BEGIN

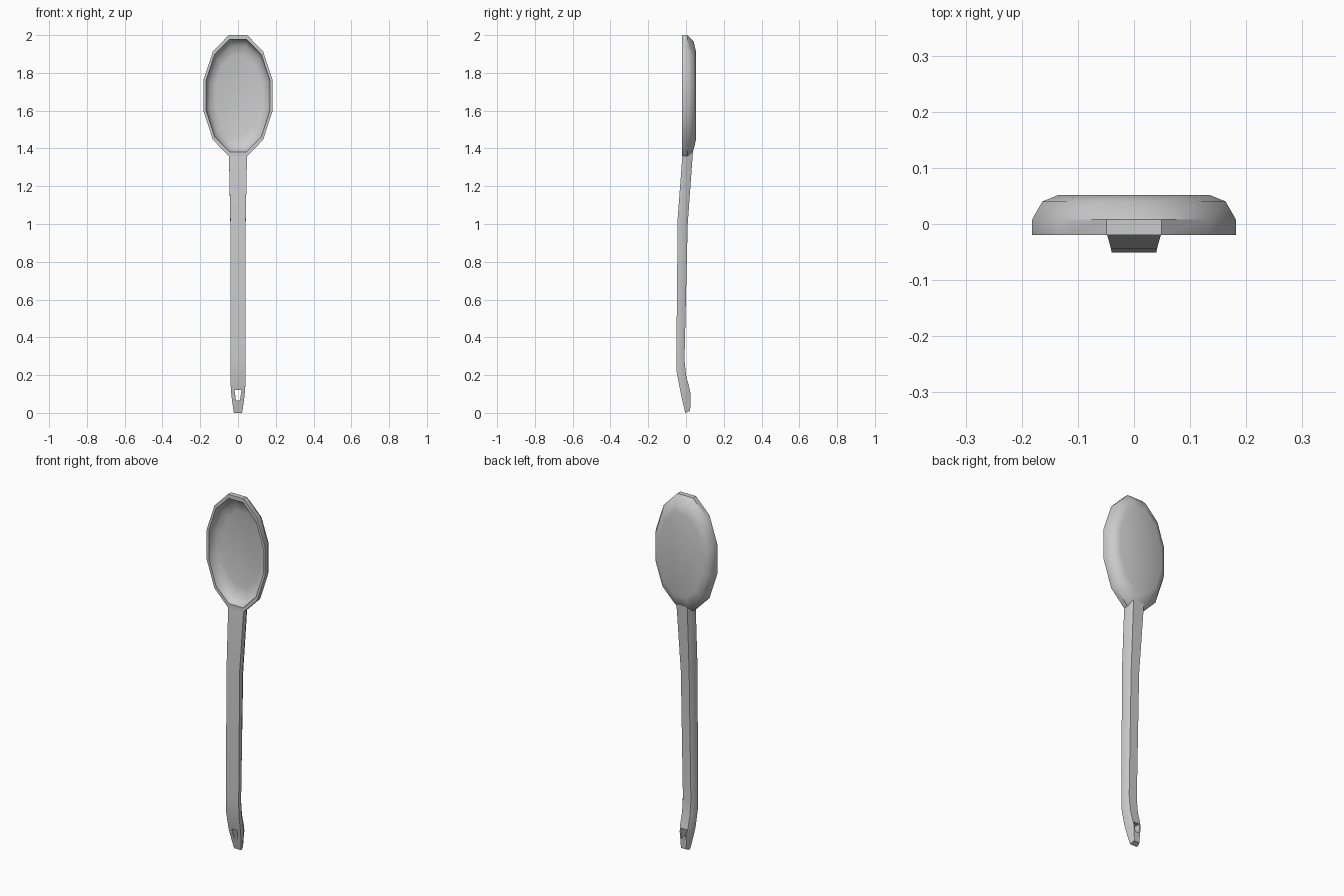
import bpy, bmesh, math

if "Cube" in bpy.data.objects:
    bpy.data.objects.remove(bpy.data.objects["Cube"])


def loft(name, rings, smooth=True):
    """Closed solid through a list of equal-length point rings."""
    bm = bmesh.new()
    loops = [[bm.verts.new(p) for p in ring] for ring in rings]
    n = len(loops[0])
    for a, b in zip(loops, loops[1:]):
        for i in range(n):
            j = (i + 1) % n
            bm.faces.new((a[i], a[j], b[j], b[i]))
    bm.faces.new(loops[0])
    bm.faces.new(loops[-1])
    bmesh.ops.recalc_face_normals(bm, faces=bm.faces)
    mesh = bpy.data.meshes.new(name)
    bm.to_mesh(mesh)
    bm.free()
    obj = bpy.data.objects.new(name, mesh)
    bpy.context.collection.objects.link(obj)
    select(obj)
    if smooth:
        bpy.ops.object.shade_smooth_by_angle(angle=math.radians(38))
    return obj


def select(obj):
    bpy.ops.object.select_all(action='DESELECT')
    obj.select_set(True)
    bpy.context.view_layer.objects.active = obj


# Bowl: twelve-sided oval, from the flat back over the rim to the hollow floor
def oval(scale, y):
    angles = [math.radians(15 + 30 * k) for k in range(12)]
    return [(0.188 * scale * math.cos(a), y, 1.68 + 0.3313 * scale * math.sin(a))
            for a in angles]


profile = [(0.74, 0.052), (0.90, 0.04), (1.0, 0.008), (1.0, -0.02),
           (0.93, -0.02), (0.915, 0.0), (0.83, 0.024), (0.66, 0.036)]
loft("bowl", [oval(s, y) for s, y in profile])


# Handle: flat front, chamfered back, bent at the neck and near the tip
def section(zf, yf, zb, yb, w, back_w):
    zm, ym = (zf + zb) / 2, (yf + yb) / 2
    return [(-w, yf, zf), (w, yf, zf), (w, ym, zm),
            (back_w, yb, zb), (-back_w, yb, zb), (-w, ym, zm)]


handle = loft("handle", [
    section(0.0, -0.004, 0.01, 0.022, 0.022, 0.016),
    section(0.055, -0.017, 0.10, 0.025, 0.030, 0.022),
    section(0.12, -0.031, 0.135, 0.017, 0.038, 0.025),
    section(0.22, -0.050, 0.20, 0.0, 0.040, 0.025),
    section(0.30, -0.051, 0.28, -0.008, 0.040, 0.025),
    section(1.03, -0.044, 1.0, 0.009, 0.041, 0.026),
    section(1.365, -0.019, 1.40, 0.038, 0.048, 0.034),
])


# Tapered hanging hole through the tip
def hole(y):
    return [(-0.018, y, 0.12), (0.018, y, 0.12),
            (0.011, y, 0.066), (-0.011, y, 0.066)]


cutter = loft("hole_cutter", [hole(-0.1), hole(0.1)], smooth=False)
cutter.hide_render = True
mod = handle.modifiers.new("hanging_hole", 'BOOLEAN')
mod.operation = 'DIFFERENCE'
mod.solver = 'EXACT'
mod.object = cutter
select(handle)
bpy.ops.object.modifier_apply(modifier=mod.name)
bpy.data.objects.remove(cutter)
bpy.ops.object.shade_smooth_by_angle(angle=math.radians(38))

END

Out of the preceding entries, pull every line containing the string "section".

• EXPECTED ANSWER
def section(zf, yf, zb, yb, w, back_w):
    section(0.0, -0.004, 0.01, 0.022, 0.022, 0.016),
    section(0.055, -0.017, 0.10, 0.025, 0.030, 0.022),
    section(0.12, -0.031, 0.135, 0.017, 0.038, 0.025),
    section(0.22, -0.050, 0.20, 0.0, 0.040, 0.025),
    section(0.30, -0.051, 0.28, -0.008, 0.040, 0.025),
    section(1.03, -0.044, 1.0, 0.009, 0.041, 0.026),
    section(1.365, -0.019, 1.40, 0.038, 0.048, 0.034),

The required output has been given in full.